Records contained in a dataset
-*-

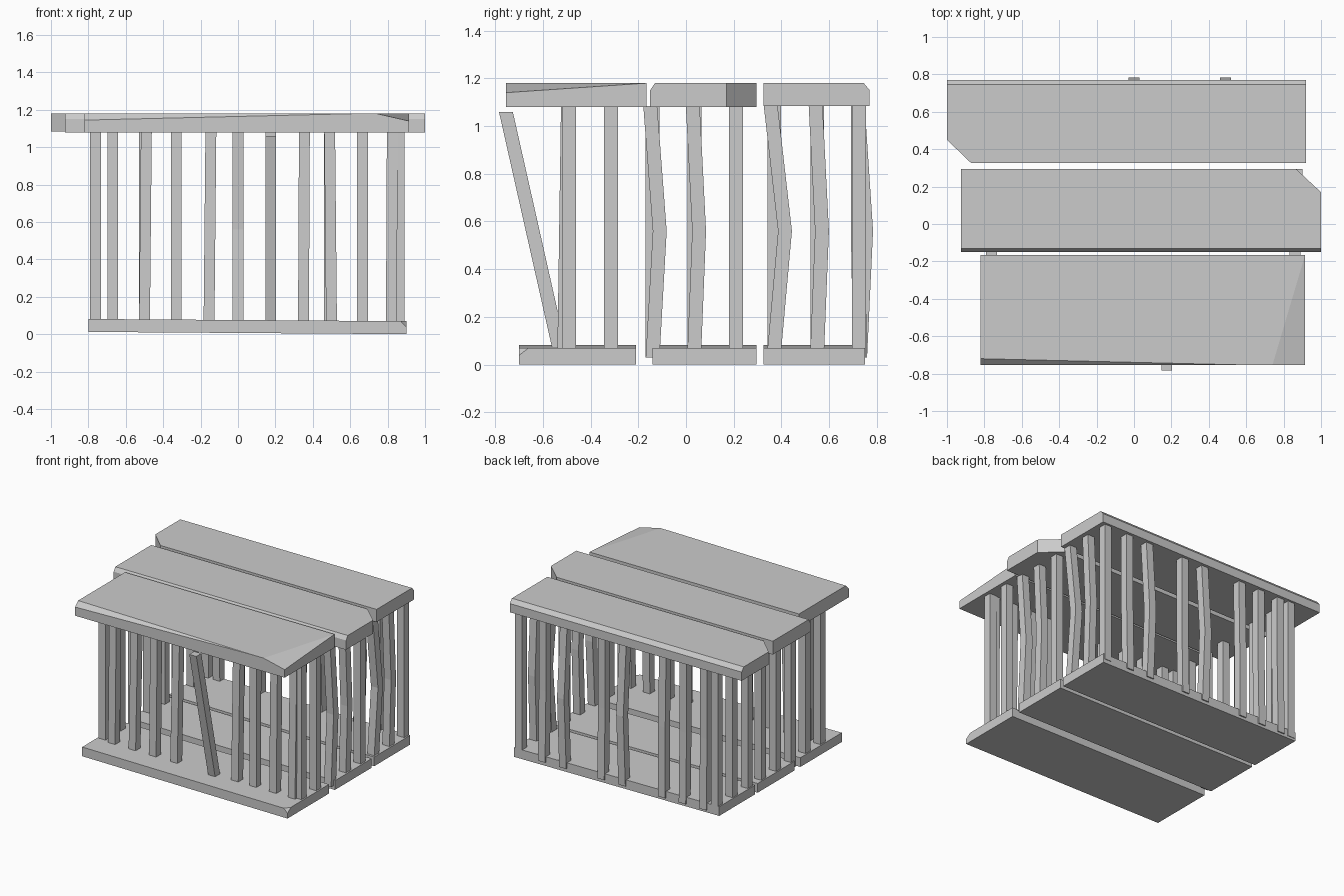
import bpy, bmesh
from mathutils import Vector

cube = bpy.data.objects.get("Cube")
if cube:
    bpy.data.objects.remove(cube, do_unlink=True)

GREY = (0.6, 0.6, 0.6, 1)
mat = bpy.data.materials.new("plain_grey")
mat.use_nodes = True
mat.diffuse_color = GREY
mat.node_tree.nodes["Principled BSDF"].inputs["Base Color"].default_value = GREY


def finish(name, bm):
    bmesh.ops.recalc_face_normals(bm, faces=bm.faces)
    mesh = bpy.data.meshes.new(name)
    bm.to_mesh(mesh)
    bm.free()
    mesh.materials.append(mat)
    bpy.context.collection.objects.link(bpy.data.objects.new(name, mesh))


def plank(name, outline, z0, z1, cuts=(), tilt=0.0):
    """Extruded outline; each cut is a plane through three points, removing what is above."""
    bm = bmesh.new()
    base = bm.faces.new([bm.verts.new((x, y, z0)) for x, y in outline])
    top = bmesh.ops.extrude_face_region(bm, geom=[base])["geom"]
    for v in top:
        if isinstance(v, bmesh.types.BMVert):
            v.co.z = z1
    bmesh.ops.recalc_face_normals(bm, faces=bm.faces)
    for a, b, c in cuts:
        a, b, c = Vector(a), Vector(b), Vector(c)
        n = (b - a).cross(c - a)
        if n.z < 0:
            n.negate()
        res = bmesh.ops.bisect_plane(bm, geom=bm.verts[:] + bm.edges[:] + bm.faces[:],
                                     plane_co=a, plane_no=n, clear_outer=True)
        edges = [e for e in res["geom_cut"] if isinstance(e, bmesh.types.BMEdge)]
        bmesh.ops.holes_fill(bm, edges=edges)
    for v in bm.verts:
        v.co.z -= tilt * v.co.x
    finish(name, bm)


def bar(name, path, half=0.029):
    """Square post swept through a few centre points, with level ends."""
    bm = bmesh.new()
    rings = []
    for x, y, z in path:
        rings.append([bm.verts.new((x + sx * half, y + sy * half, z))
                      for sx, sy in ((-1, -1), (1, -1), (1, 1), (-1, 1))])
    for low, high in zip(rings, rings[1:]):
        for i in range(4):
            j = (i + 1) % 4
            bm.faces.new((low[i], low[j], high[j], high[i]))
    bm.faces.new(rings[0][::-1])
    bm.faces.new(rings[-1])
    finish(name, bm)


def rect(x0, x1, y0, y1):
    return [(x0, y0), (x1, y0), (x1, y1), (x0, y1)]


# Floor boards, slightly higher on the -x end
chip = ((0.87, -0.7, 0.076), (0.9, -0.7, 0.045), (0.9, -0.66, 0.076))
for name, y0, y1, cuts in (("front", -0.70, -0.21, [chip]),
                           ("middle", -0.14, 0.295, []),
                           ("back", 0.325, 0.75, [])):
    plank(name + "_floor_board", rect(-0.8, 0.9, y0, y1), 0.007, 0.076, cuts, 0.007)

# Roof boards with worn edges and sawn corners
plank("front_roof_board", rect(-0.82, 0.915, -0.755, -0.165), 1.08, 1.18,
      [((-0.82, -0.72, 1.18), (0.65, -0.755, 1.18), (-0.82, -0.755, 1.145)),
       ((0.74, -0.755, 1.18), (0.915, -0.165, 1.18), (0.915, -0.755, 1.14))])
plank("middle_roof_board",
      [(-0.925, -0.15), (1, -0.15), (1, 0.17), (0.865, 0.295), (-0.925, 0.295)], 1.08, 1.18,
      [((-1, -0.13, 1.18), (1, -0.13, 1.18), (1, -0.15, 1.15))])
plank("back_roof_board",
      [(-0.87, 0.325), (0.92, 0.325), (0.92, 0.77), (-1, 0.77), (-1, 0.45)], 1.085, 1.18,
      [((-1, 0.745, 1.18), (1, 0.745, 1.18), (1, 0.77, 1.15))])

LOW, MID, HIGH = 0.06, 0.56, 1.085

# Front bars: position, top drift
for i, (x, drift) in enumerate(((-0.67, 0), (-0.5, 0.01), (-0.33, 0), (-0.155, 0.01), (0.35, 0.005),
                                (0.5, -0.01), (0.665, 0), (0.82, 0.005))):
    bar(f"front_bar_{i}", [(x, -0.51, LOW), (x + drift, -0.495, HIGH)])

# Loose bar leaning outwards at the front
bar("leaning_bar", [(0.175, -0.53, LOW), (0.175, -0.755, 1.06)])

# Back bars: position, outward bow
for i, (x, bow) in enumerate(((-0.67, 0), (-0.5, 0), (-0.33, 0.01), (0, 0.035),
                              (0.175, 0), (0.49, 0.035), (0.665, 0))):
    bar(f"back_bar_{i}", [(x, 0.73, 0.03), (x, 0.72 + bow, MID), (x, 0.72, HIGH)])

# Side bars: position, bow on the +x side
for i, (y, bow) in enumerate(((-0.49, 0), (-0.315, 0), (-0.14, 0.03), (0.035, 0.02), (0.21, 0),
                              (0.37, 0.045), (0.55, 0.02), (0.725, 0))):
    for side, x, b in (("left", 0.86, bow), ("right", -0.762, 0)):
        bar(f"{side}_bar_{i}", [(x, y, 0.03 if i in (2, 7) else LOW),
                                (x, y + b, MID), (x, y - b / 3, HIGH)])
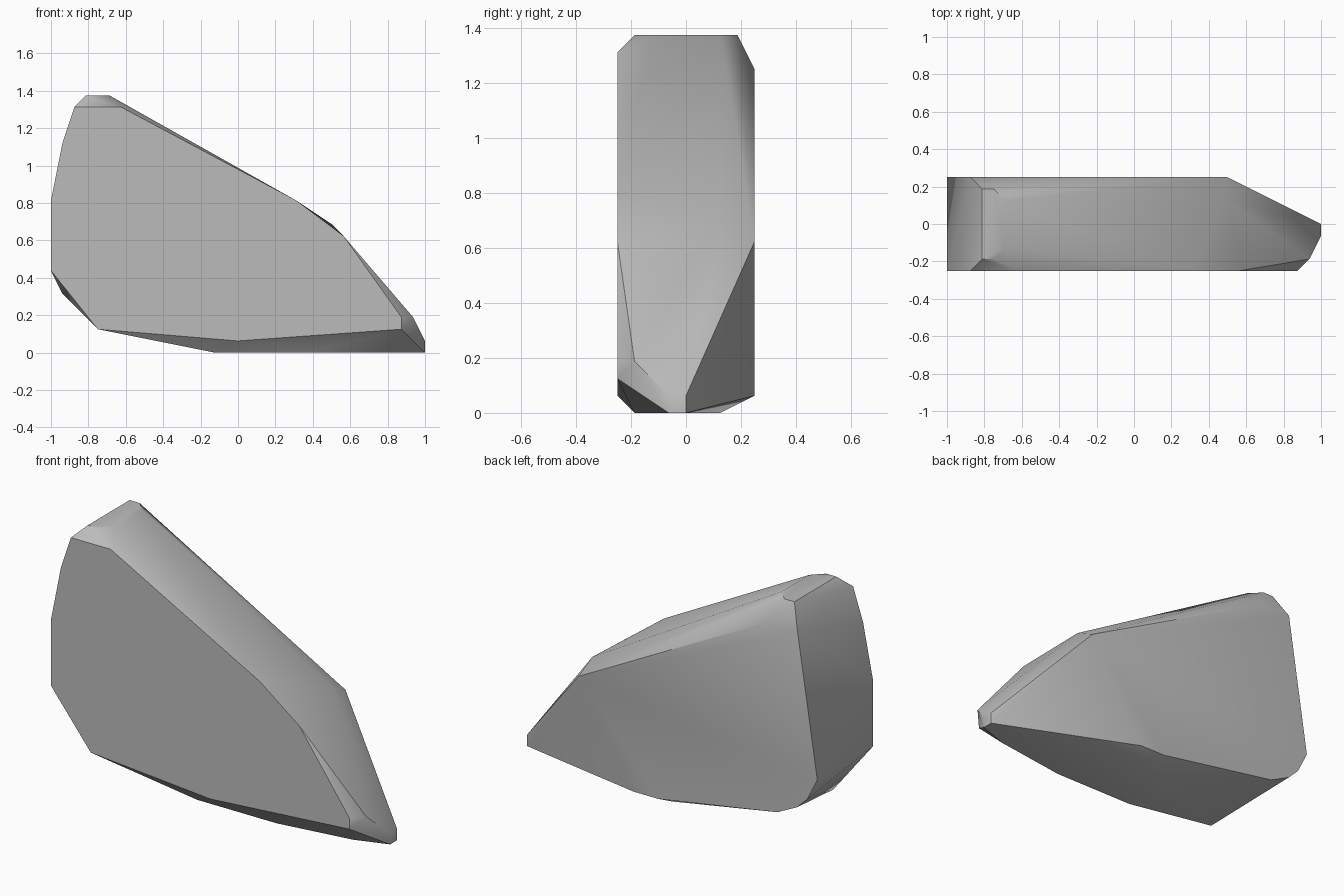
import bpy
import bmesh
import math

# Remove the default cube
default_cube = bpy.data.objects.get("Cube")
if default_cube:
    bpy.data.objects.remove(default_cube, do_unlink=True)

UNIT = 1 / 16  # the boulder's corners sit on a regular grid of this spacing


def make_material(name, colour):
    material = bpy.data.materials.new(name)
    material.use_nodes = True
    material.diffuse_color = colour
    shader = material.node_tree.nodes["Principled BSDF"]
    shader.inputs["Base Color"].default_value = colour
    shader.inputs["Roughness"].default_value = 0.9
    return material


# Cross-section outlines from front to back: depth, then (x, z) corners
sections = (
    # flat front face
    (-4, [(-12, 2), (-16, 7), (-16, 13), (-15, 18), (-14, 21), (-10, 21),
          (5, 13), (9, 10), (14, 3), (14, 2), (0, 1)]),
    # chamfer behind the front face
    (-3, [(-13, 22), (-12, 22), (15, 3), (6, 0), (-2, 0)]),
    (-2, [(-11, 22), (13, 0)]),
    # blunt tip at the low end
    (-1, [(16, 1), (16, 0)]),
    (0, [(16, 1), (16, 0)]),
    # chamfer before the back face
    (2, [(-11, 22), (8, 11), (0, 0)]),
    (3, [(-13, 22), (-12, 22)]),
    # flat back face
    (4, [(-14, 20), (-11, 20), (8, 10), (2.5, 1), (0, 1), (-12, 3),
         (-14, 4), (-15, 5), (-16, 7)]),
)

# Boulder: tight skin around all the section corners
bm = bmesh.new()
for depth, outline in sections:
    for x, z in outline:
        bm.verts.new((x * UNIT, depth * UNIT, z * UNIT))
hull = bmesh.ops.convex_hull(bm, input=bm.verts[:])
unused = {v for v in hull["geom_interior"] + hull["geom_unused"]
          if isinstance(v, bmesh.types.BMVert)}
bmesh.ops.delete(bm, geom=list(unused), context="VERTS")

# Merge coplanar triangles into whole facets
bmesh.ops.dissolve_limit(bm, angle_limit=math.radians(1),
                         verts=bm.verts[:], edges=bm.edges[:])
bmesh.ops.recalc_face_normals(bm, faces=bm.faces[:])

mesh = bpy.data.meshes.new("boulder")
bm.to_mesh(mesh)
bm.free()
boulder = bpy.data.objects.new("boulder", mesh)
bpy.context.collection.objects.link(boulder)
mesh.materials.append(make_material("stone grey", (0.5, 0.5, 0.5, 1)))

# Soft shading across shallow facets, sharp creases elsewhere
bpy.ops.object.select_all(action="DESELECT")
boulder.select_set(True)
bpy.context.view_layer.objects.active = boulder
bpy.ops.object.shade_smooth_by_angle(angle=math.radians(35))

-*-

Exercise requirements:
Beginning with the first entry above, reproduce every line verbatim until the line with "bm.faces.new(rings[0][::-1])", which is included too; omit pictures.

Written response:
import bpy, bmesh
from mathutils import Vector

cube = bpy.data.objects.get("Cube")
if cube:
    bpy.data.objects.remove(cube, do_unlink=True)

GREY = (0.6, 0.6, 0.6, 1)
mat = bpy.data.materials.new("plain_grey")
mat.use_nodes = True
mat.diffuse_color = GREY
mat.node_tree.nodes["Principled BSDF"].inputs["Base Color"].default_value = GREY


def finish(name, bm):
    bmesh.ops.recalc_face_normals(bm, faces=bm.faces)
    mesh = bpy.data.meshes.new(name)
    bm.to_mesh(mesh)
    bm.free()
    mesh.materials.append(mat)
    bpy.context.collection.objects.link(bpy.data.objects.new(name, mesh))


def plank(name, outline, z0, z1, cuts=(), tilt=0.0):
    """Extruded outline; each cut is a plane through three points, removing what is above."""
    bm = bmesh.new()
    base = bm.faces.new([bm.verts.new((x, y, z0)) for x, y in outline])
    top = bmesh.ops.extrude_face_region(bm, geom=[base])["geom"]
    for v in top:
        if isinstance(v, bmesh.types.BMVert):
            v.co.z = z1
    bmesh.ops.recalc_face_normals(bm, faces=bm.faces)
    for a, b, c in cuts:
        a, b, c = Vector(a), Vector(b), Vector(c)
        n = (b - a).cross(c - a)
        if n.z < 0:
            n.negate()
        res = bmesh.ops.bisect_plane(bm, geom=bm.verts[:] + bm.edges[:] + bm.faces[:],
                                     plane_co=a, plane_no=n, clear_outer=True)
        edges = [e for e in res["geom_cut"] if isinstance(e, bmesh.types.BMEdge)]
        bmesh.ops.holes_fill(bm, edges=edges)
    for v in bm.verts:
        v.co.z -= tilt * v.co.x
    finish(name, bm)


def bar(name, path, half=0.029):
    """Square post swept through a few centre points, with level ends."""
    bm = bmesh.new()
    rings = []
    for x, y, z in path:
        rings.append([bm.verts.new((x + sx * half, y + sy * half, z))
                      for sx, sy in ((-1, -1), (1, -1), (1, 1), (-1, 1))])
    for low, high in zip(rings, rings[1:]):
        for i in range(4):
            j = (i + 1) % 4
            bm.faces.new((low[i], low[j], high[j], high[i]))
    bm.faces.new(rings[0][::-1])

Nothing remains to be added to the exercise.